Poor Joey Gallo. So much promise, so little to show for it so far.
Most players will tell you that hitting is 85% confidence, the other 15% is thinking you can do it.
Gallo’s problem isn’t just with the twelve-inch-wide slab of rubber known as home plate, it’s in the seven-inch-wide slab of head upon his shoulders.
He is pressing. How else to explain how a guy with that much talent seems so utterly, cluelessly lost?
You have to feel for the guy. Everybody is familiar with the famous picture from his Little League days in Las Vegas of him, Bryce Harper and Kris Bryant. The three amigos. How crushing does it have to be to see his two childhood friends each win the National League M.V.P. in consecutive seasons, all while he is struggling just to hang on at Triple-A?
While there is a part of him that is naturally thrilled for the success of his friends, you can’t help being reminded of the Gore Vidal quote, “Every time a friend succeeds, a little something inside of me dies.”
Oddly, every expert on MLB Network Radio has predicted big things from Gallo this year. I’m not sure if they actually saw him carry a bat to the plate last year or if they are just going by old press clippings. But Gallo is more lost than Amelia Earhart.
And that’s a shame. His power potential is off the charts.
Maybe those predictions just add to the weight of expectations crushing his shoulders. But you can’t help feeling 2017 is his last chance at being a prospect. He is dangerously close to Chi Chi Gonzalez territory.
History suggested he wouldn’t ever be the All-Star some projected upon him. Only seven players who led the minor leagues in home runs have ever made a major league all-star game: Ryan Howard, who did it three times, Bryan LeHair, Danny Tartabull, Ron Kittle, Tim Laudner, Dave Duncan, and Kris Bryant.
Right now, the All-Star Game in Miami is the furthest thing on Joey Gallo’s mind.

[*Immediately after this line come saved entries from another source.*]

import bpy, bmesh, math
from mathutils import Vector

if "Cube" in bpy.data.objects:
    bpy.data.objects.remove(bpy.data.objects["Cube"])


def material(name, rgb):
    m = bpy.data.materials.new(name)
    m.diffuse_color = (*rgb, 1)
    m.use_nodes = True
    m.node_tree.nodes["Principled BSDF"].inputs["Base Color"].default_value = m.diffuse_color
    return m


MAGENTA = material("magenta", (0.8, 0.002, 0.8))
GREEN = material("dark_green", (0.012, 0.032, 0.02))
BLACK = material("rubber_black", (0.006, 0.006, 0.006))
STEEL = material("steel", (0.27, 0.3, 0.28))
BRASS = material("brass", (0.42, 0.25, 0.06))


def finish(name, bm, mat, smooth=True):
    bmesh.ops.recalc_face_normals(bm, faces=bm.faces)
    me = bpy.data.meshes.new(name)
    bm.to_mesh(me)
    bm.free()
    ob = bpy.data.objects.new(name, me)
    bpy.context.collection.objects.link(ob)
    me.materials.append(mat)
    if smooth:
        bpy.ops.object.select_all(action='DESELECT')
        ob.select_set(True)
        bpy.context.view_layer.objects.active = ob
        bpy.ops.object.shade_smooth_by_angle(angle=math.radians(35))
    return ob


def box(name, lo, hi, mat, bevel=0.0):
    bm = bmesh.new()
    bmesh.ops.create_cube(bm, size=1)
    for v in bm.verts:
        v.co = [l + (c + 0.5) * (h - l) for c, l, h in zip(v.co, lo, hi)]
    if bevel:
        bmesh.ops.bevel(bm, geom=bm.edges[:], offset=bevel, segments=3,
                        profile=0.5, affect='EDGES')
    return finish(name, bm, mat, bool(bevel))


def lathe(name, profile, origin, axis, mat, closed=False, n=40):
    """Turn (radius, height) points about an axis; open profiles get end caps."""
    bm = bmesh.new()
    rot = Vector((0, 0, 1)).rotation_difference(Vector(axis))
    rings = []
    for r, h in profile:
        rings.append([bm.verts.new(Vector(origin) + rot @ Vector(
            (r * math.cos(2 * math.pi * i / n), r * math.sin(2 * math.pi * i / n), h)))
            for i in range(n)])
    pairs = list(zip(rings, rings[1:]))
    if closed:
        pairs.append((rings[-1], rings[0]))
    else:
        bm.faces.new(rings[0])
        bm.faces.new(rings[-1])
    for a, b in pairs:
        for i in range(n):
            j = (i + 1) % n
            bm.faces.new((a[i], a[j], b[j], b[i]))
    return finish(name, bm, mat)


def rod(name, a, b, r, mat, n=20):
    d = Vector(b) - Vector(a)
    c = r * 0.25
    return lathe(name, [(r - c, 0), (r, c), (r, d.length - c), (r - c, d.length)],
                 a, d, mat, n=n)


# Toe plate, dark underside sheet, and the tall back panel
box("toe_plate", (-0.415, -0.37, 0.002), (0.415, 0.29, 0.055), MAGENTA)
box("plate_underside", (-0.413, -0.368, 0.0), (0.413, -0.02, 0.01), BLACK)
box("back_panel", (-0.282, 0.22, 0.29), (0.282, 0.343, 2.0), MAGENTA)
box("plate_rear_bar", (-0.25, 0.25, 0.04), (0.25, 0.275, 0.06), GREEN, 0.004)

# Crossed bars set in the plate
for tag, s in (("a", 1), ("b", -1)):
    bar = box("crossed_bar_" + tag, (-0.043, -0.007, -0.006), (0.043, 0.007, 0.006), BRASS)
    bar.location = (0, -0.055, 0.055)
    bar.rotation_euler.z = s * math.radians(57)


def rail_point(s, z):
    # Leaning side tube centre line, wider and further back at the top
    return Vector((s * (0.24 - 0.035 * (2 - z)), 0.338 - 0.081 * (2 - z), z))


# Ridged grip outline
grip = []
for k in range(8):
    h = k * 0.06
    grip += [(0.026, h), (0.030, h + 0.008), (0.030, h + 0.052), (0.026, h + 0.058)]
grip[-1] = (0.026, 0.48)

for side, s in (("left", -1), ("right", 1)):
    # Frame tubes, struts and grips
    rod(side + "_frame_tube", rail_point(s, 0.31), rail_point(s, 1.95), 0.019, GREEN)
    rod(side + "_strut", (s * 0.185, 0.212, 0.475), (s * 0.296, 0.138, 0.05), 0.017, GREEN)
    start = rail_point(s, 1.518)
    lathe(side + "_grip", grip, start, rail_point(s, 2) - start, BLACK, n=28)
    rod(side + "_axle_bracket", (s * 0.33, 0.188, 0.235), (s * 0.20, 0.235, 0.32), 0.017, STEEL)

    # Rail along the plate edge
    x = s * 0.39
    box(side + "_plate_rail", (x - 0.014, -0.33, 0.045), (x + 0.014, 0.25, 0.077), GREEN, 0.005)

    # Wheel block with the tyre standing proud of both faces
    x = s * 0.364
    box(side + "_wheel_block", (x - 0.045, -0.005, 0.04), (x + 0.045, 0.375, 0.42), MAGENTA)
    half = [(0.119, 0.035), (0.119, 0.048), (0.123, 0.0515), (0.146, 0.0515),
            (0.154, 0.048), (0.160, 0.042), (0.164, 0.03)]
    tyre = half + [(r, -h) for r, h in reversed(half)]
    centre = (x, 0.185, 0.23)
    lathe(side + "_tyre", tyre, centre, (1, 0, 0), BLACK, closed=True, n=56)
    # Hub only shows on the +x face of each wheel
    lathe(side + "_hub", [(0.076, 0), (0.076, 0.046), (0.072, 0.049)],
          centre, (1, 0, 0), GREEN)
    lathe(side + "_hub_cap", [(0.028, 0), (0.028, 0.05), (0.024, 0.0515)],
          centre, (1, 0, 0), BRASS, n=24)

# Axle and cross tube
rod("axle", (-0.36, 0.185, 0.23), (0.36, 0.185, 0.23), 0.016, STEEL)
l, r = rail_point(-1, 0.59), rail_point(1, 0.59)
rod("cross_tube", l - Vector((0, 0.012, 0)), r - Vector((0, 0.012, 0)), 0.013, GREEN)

Instead, it appears his mind is cluttered with doubt, insecurity, apprehension and confusion. All of which are the enemy of confidence.
On the bright side, a little bloop that falls in for a base hit today can turn it all around.